## [WORK INSTRUCTION]
From the records below, set down exactly the lines starting with the line that contains "for a, b in" and going on through the line that contains "neighbour[axis] += 1". Nothing else is wanted.

[Saved data entries]
------------------------------------------------------------

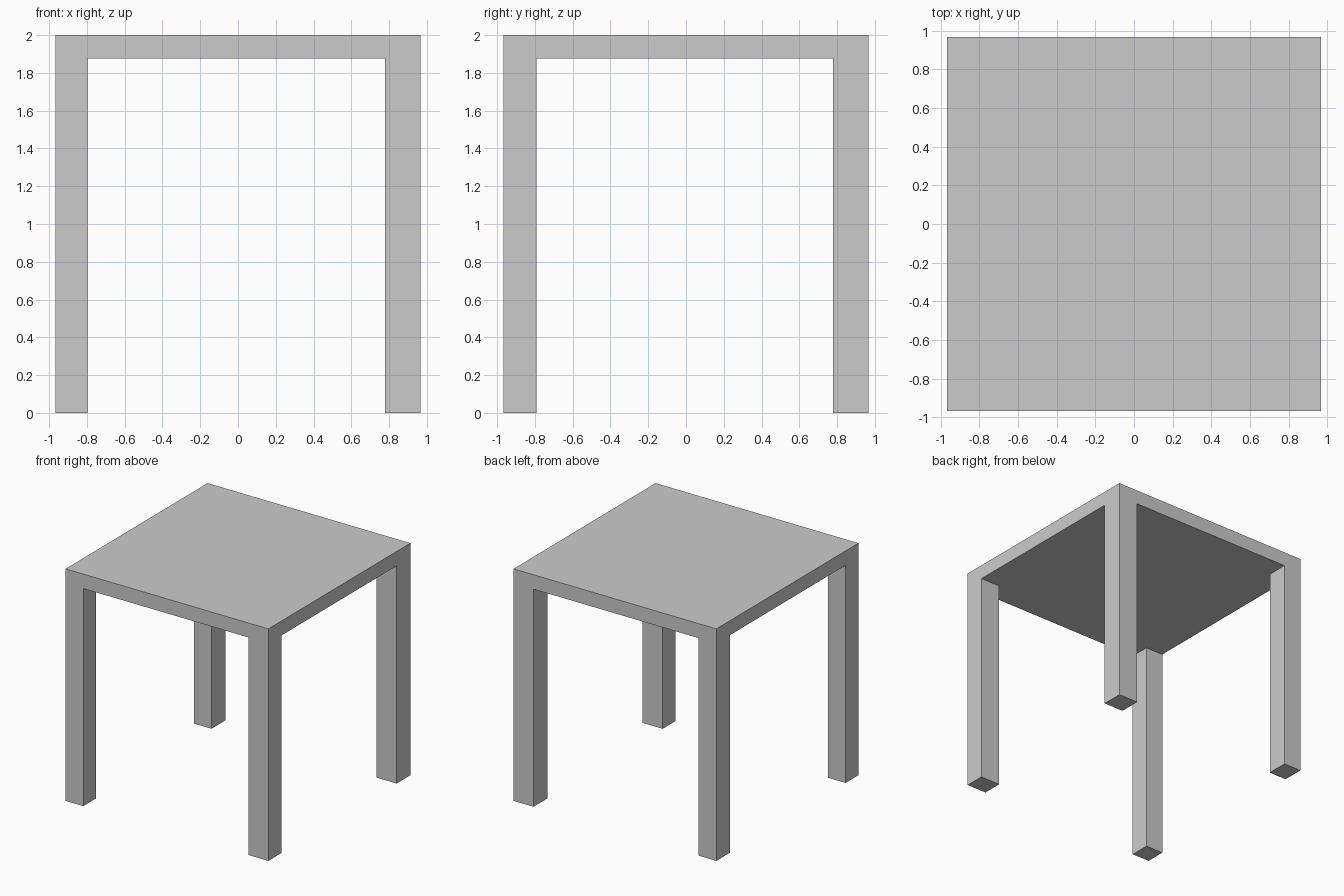
import bpy, bmesh
from mathutils import Vector

if "Cube" in bpy.data.objects:
    bpy.data.objects.remove(bpy.data.objects["Cube"])

# Cut lines of the table along each axis (legs fill the corner cells)
CUTS = (
    (-0.967, -0.798, 0.777, 0.967),   # x: left legs slimmer than right legs
    (-0.967, -0.792, 0.779, 0.967),   # y: front legs, gap, back legs
    (0.0, 1.875, 2.0),                # z: leg length, then top slab
)

# Solid cells: the whole top layer, plus four corner legs beneath
solid = {(i, j, 1) for i in range(3) for j in range(3)}
solid |= {(i, j, 0) for i in (0, 2) for j in (0, 2)}

bm = bmesh.new()


def add_face(cell, axis, side):
    """Add one outer wall of a cell, wound so that it faces outward."""
    u, v = (axis + 1) % 3, (axis + 2) % 3
    corners = [(0, 0), (1, 0), (1, 1), (0, 1)]
    if side == 0:
        corners.reverse()
    verts = []
    for a, b in corners:
        p = Vector((0, 0, 0))
        p[axis] = CUTS[axis][cell[axis] + side]
        p[u] = CUTS[u][cell[u] + a]
        p[v] = CUTS[v][cell[v] + b]
        verts.append(bm.verts.new(p))
    bm.faces.new(verts)


# Skin only the walls that have no solid neighbour
for cell in sorted(solid):
    for axis in range(3):
        for side in (0, 1):
            neighbour = list(cell)
            neighbour[axis] += 1 if side else -1
            if tuple(neighbour) not in solid:
                add_face(cell, axis, side)

# Weld and merge coplanar walls into clean flat sides
bmesh.ops.remove_doubles(bm, verts=bm.verts[:], dist=1e-4)
bmesh.ops.dissolve_limit(bm, angle_limit=0.01, verts=bm.verts[:], edges=bm.edges[:])

mesh = bpy.data.meshes.new("square_table")
bm.to_mesh(mesh)
bm.free()
bpy.context.collection.objects.link(bpy.data.objects.new("square_table", mesh))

------------------------------------------------------------

## [OUTPUT OF THE TASK]
    for a, b in corners:
        p = Vector((0, 0, 0))
        p[axis] = CUTS[axis][cell[axis] + side]
        p[u] = CUTS[u][cell[u] + a]
        p[v] = CUTS[v][cell[v] + b]
        verts.append(bm.verts.new(p))
    bm.faces.new(verts)


# Skin only the walls that have no solid neighbour
for cell in sorted(solid):
    for axis in range(3):
        for side in (0, 1):
            neighbour = list(cell)
            neighbour[axis] += 1 if side else -1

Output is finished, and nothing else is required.